Therefore, when collecting and organizing the data variable in a time sequence, then a run chart is a suitable choice to view the data.
How to Create a Run Chart
After collecting the data, check that the data is in time order. I’m going to plot the monthly water use (I record the water meter reading on the first of each month – I know that month lengths vary a bit, yet I can remember to check on the first of each month). The readings are listed by month and then calculate the monthly use by taking the difference in sequential months readings.
In my data set, the first three readings are 511.11, 514.99, 518.41. Therefore starting the second month we can determine the previous month’s use, 514.99 – 511.11 = 3.88. The next month’s use is 518.41 – 514.99 = 3.42. We have almost 5 years of data.
Since my data is in Excel, just highlight the data column and select View | Insert | Scatter Plot (I’m using just the simple plot using dots – you could also connect the dots, if desired.
In R, assign the data to a variable, x <- c(3.88, 3.42, … ). Then plot that variable, plot(x). You could also plot the data directly plot(c(3.88, 3.42, … )), if you’d like.
Remember to add a title, axis labels, etc.
Interpreting the Chart Well
On first look, does the chart make sense? Any clerical errors or mistakes in the dataset? Second, what do you and others know about the process being measured? Do the patterns revealed in the plot make sense with what is known about the process.
In the monthly water use run chart, the first 20 months seem rather consistent between 1 and 4 units of water. Then there seem to be annual spikes in water use. Well, we installed a large vegetable garden and landscaping all around the house – and we did a lot more outdoor watering during the late summer each year.
I’m sure you noticed the change in use, the magnitude of the change, that it increases in water use was on an annual cycle, and that overall water use is increasing.
Sometimes, the run chart will reveal patterns that you did not notice before. Thus, this simple chart and help you learn more about the process being measured.
Cautions and Tips
Be aware of the time order or sequencing of the data. If I am interested in nail cut length and use a box of 100 nails from the hardware store, we may learn about the mean and variance, yet will not have meaningful information about changes or patterns due to changes over time related to the cutting machine.
Yet, we if record the nail cut length in the sequence of being measured from the box, we may find a time sequence pattern related to our measurement system, given the nails in the box are in random order related to the sequence of manufacture.
While creating a run chart is easy, it is informative as related to a time sequence, therefore be cautious during data collection and recording to preserve the time sequence information.
A run chart is not a control chart, yet it does provide some information related to stability, trends, and so on. To determine process stability consider a run chart may as a quick look, yet a control chart is an appropriate plot and process to determine stability.
Finally, keep in mind that a run chart may appear to show a trend or pattern, yet it may be due to random fluctuation.
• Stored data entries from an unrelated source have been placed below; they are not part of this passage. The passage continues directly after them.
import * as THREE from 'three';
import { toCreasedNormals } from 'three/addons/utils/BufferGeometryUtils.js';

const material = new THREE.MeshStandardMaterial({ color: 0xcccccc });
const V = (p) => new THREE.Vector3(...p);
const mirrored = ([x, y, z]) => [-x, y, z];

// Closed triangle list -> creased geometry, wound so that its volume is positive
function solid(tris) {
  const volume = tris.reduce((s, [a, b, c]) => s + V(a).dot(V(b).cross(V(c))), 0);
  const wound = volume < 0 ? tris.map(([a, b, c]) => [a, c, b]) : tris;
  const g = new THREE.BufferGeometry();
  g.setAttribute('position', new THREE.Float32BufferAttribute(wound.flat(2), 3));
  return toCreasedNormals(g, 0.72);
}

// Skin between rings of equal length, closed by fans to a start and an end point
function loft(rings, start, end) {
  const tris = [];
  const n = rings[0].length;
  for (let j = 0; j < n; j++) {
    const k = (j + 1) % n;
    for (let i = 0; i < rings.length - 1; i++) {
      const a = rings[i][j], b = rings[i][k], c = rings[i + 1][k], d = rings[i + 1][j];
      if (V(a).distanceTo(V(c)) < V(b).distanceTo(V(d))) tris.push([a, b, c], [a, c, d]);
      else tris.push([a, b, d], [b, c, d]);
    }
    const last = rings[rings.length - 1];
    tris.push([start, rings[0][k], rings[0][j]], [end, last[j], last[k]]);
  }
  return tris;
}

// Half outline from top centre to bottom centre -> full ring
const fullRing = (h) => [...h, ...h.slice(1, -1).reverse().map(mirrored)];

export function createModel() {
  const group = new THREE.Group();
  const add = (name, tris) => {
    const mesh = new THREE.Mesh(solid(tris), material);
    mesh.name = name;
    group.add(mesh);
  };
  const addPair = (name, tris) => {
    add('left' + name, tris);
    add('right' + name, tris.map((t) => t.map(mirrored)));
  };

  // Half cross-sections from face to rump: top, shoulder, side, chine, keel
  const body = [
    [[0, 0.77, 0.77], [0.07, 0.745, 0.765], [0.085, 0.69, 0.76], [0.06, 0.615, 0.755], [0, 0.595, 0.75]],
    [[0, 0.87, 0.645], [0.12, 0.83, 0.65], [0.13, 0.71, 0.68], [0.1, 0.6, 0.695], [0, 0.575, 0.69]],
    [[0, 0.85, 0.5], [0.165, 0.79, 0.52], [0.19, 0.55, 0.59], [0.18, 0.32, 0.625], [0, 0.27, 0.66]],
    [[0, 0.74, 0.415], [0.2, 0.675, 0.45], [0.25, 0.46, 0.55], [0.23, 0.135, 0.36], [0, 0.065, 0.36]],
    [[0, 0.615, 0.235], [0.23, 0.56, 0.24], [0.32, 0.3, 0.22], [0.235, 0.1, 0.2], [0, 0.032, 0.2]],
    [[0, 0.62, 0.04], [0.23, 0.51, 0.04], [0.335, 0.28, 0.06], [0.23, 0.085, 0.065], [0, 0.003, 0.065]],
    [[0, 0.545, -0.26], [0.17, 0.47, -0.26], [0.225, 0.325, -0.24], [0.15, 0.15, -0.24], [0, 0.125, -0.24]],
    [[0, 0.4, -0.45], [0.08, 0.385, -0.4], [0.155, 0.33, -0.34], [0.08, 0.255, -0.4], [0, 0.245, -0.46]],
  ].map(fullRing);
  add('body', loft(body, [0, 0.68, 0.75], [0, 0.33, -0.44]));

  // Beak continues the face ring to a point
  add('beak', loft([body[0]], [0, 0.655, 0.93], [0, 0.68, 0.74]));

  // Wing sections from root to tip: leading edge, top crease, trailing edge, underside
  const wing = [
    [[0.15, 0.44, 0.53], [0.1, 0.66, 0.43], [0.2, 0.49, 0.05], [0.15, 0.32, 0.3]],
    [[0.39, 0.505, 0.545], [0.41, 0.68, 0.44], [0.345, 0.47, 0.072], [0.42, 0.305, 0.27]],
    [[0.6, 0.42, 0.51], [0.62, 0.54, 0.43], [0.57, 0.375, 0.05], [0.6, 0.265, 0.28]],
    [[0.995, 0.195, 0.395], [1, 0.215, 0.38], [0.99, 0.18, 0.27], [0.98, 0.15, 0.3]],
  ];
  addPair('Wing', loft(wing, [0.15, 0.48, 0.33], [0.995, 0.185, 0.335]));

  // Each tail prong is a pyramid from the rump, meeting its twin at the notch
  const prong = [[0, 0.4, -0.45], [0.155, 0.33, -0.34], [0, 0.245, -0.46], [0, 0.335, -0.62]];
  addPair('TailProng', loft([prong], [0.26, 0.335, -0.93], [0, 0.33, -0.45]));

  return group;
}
Always compare what you see in the plot with what you know (or can verify) about the process under study.
Run charts are one of the 7 Basic Quality Tools (on some lists) and should be a routine tool you employ when examining a time-sequenced variable.